*Exercise brief:*
Omit all pictures. Reproduce exactly the lines from the first line of the records below through the line with "ob = bpy.data.objects.new(name, me)".

*Study material:*
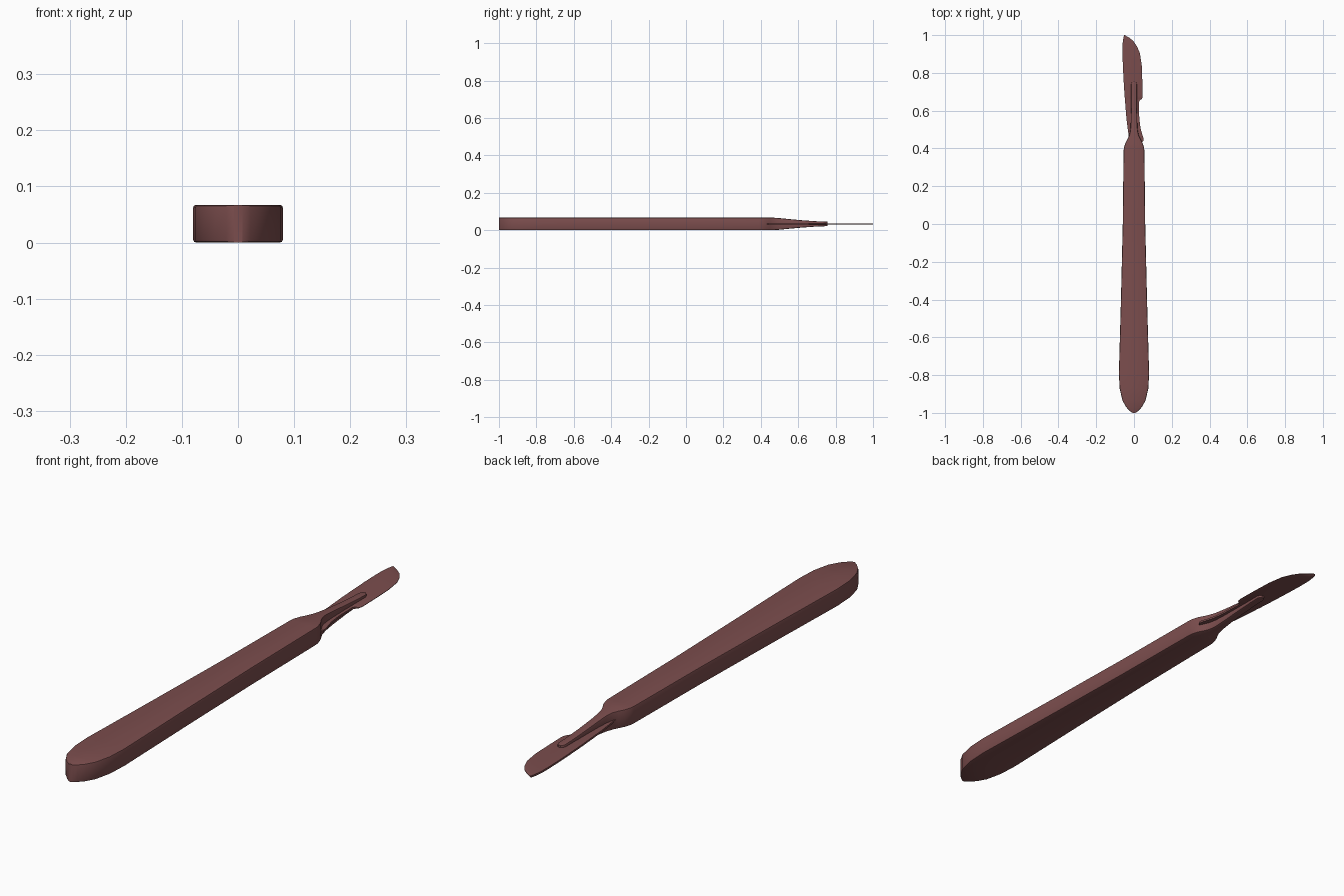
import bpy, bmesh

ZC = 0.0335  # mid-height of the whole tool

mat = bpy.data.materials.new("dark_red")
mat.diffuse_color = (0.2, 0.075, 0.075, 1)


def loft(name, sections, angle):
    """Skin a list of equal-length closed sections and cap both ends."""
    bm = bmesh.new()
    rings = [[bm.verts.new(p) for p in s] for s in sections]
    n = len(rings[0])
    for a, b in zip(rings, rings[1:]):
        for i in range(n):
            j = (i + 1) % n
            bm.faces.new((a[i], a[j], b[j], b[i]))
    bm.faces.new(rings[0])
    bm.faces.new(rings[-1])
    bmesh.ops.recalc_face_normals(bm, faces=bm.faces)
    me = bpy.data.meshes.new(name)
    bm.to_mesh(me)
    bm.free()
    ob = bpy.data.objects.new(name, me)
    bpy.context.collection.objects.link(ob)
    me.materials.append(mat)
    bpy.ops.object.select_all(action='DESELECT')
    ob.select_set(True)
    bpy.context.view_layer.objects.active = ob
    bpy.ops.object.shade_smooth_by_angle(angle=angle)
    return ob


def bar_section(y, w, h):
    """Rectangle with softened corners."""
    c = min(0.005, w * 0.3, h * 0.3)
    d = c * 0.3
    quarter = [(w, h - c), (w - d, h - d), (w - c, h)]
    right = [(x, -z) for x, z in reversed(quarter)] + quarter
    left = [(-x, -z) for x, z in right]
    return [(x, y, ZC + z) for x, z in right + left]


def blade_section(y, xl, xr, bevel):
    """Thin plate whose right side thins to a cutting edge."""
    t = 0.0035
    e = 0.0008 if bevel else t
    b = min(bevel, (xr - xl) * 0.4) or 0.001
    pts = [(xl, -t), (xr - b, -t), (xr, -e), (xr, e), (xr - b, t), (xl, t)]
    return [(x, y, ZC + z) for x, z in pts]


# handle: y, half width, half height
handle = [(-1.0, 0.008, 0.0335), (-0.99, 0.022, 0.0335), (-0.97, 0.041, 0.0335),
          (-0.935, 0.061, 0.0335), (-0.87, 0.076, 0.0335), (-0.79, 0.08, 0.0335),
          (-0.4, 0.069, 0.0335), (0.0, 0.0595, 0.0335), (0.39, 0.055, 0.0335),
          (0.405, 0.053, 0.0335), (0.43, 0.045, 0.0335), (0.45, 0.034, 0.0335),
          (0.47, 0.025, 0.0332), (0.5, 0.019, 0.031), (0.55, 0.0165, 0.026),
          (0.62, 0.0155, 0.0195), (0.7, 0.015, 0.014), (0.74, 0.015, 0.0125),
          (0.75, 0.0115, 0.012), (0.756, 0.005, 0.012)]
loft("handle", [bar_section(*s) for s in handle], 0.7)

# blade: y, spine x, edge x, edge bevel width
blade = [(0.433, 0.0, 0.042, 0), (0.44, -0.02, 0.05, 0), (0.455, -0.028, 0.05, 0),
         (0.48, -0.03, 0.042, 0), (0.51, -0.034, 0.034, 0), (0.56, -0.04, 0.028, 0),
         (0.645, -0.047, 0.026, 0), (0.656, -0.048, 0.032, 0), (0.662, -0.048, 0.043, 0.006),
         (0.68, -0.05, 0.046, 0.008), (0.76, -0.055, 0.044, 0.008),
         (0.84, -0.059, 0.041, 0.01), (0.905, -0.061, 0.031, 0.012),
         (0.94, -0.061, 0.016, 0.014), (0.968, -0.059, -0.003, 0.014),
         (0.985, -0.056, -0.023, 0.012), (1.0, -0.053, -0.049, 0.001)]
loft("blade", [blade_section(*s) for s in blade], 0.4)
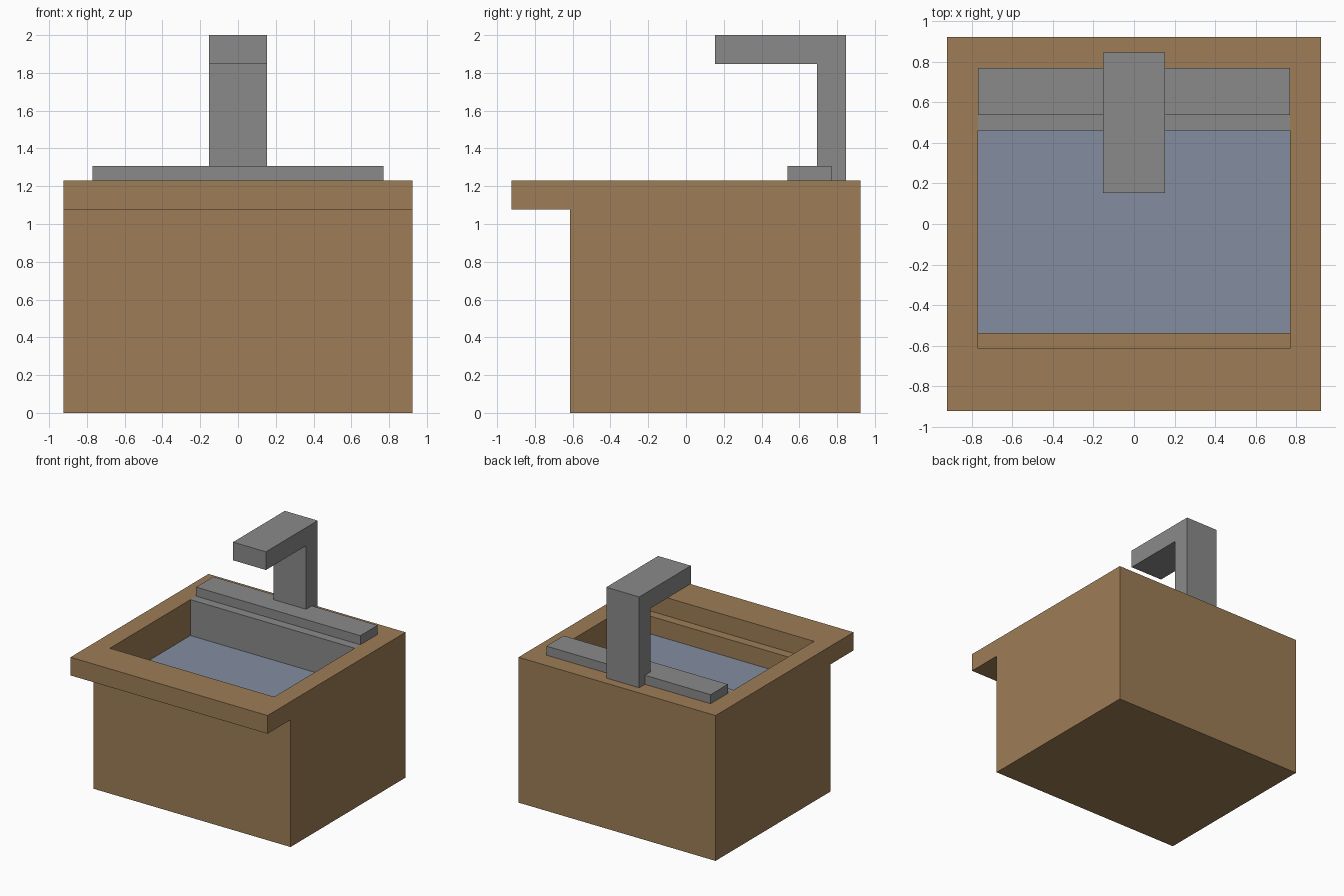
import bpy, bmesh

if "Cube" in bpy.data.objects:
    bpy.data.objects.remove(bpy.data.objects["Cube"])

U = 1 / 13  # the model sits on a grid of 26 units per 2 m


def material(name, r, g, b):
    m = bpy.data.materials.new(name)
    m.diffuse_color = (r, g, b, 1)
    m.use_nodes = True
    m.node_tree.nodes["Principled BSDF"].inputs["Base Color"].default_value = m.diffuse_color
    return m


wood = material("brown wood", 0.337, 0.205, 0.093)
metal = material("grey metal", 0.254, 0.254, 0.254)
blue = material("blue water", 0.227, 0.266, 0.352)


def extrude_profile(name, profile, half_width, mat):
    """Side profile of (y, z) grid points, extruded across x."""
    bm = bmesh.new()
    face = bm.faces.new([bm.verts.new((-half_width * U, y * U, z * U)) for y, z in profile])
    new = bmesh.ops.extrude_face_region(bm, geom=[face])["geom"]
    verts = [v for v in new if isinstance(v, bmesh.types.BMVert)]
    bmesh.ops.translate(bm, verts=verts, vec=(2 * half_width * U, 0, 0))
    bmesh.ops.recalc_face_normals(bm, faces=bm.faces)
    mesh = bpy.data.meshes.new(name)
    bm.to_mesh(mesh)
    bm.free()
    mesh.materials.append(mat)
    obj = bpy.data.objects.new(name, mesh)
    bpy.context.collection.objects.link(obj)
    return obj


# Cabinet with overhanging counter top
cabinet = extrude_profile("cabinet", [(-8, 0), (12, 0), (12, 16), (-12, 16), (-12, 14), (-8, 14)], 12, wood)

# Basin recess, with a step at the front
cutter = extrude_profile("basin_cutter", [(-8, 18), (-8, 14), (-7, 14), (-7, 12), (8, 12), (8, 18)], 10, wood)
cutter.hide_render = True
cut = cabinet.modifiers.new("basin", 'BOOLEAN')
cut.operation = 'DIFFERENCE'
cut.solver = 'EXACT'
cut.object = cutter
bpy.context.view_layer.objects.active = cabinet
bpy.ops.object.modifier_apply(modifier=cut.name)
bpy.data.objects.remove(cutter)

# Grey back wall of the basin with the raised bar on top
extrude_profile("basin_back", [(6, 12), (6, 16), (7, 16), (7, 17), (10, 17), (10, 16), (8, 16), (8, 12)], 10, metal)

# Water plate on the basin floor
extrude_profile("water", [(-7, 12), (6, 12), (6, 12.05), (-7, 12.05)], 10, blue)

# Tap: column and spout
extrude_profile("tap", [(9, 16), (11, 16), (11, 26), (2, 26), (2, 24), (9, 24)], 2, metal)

*Result of the exercise:*
import bpy, bmesh

ZC = 0.0335  # mid-height of the whole tool

mat = bpy.data.materials.new("dark_red")
mat.diffuse_color = (0.2, 0.075, 0.075, 1)


def loft(name, sections, angle):
    """Skin a list of equal-length closed sections and cap both ends."""
    bm = bmesh.new()
    rings = [[bm.verts.new(p) for p in s] for s in sections]
    n = len(rings[0])
    for a, b in zip(rings, rings[1:]):
        for i in range(n):
            j = (i + 1) % n
            bm.faces.new((a[i], a[j], b[j], b[i]))
    bm.faces.new(rings[0])
    bm.faces.new(rings[-1])
    bmesh.ops.recalc_face_normals(bm, faces=bm.faces)
    me = bpy.data.meshes.new(name)
    bm.to_mesh(me)
    bm.free()
    ob = bpy.data.objects.new(name, me)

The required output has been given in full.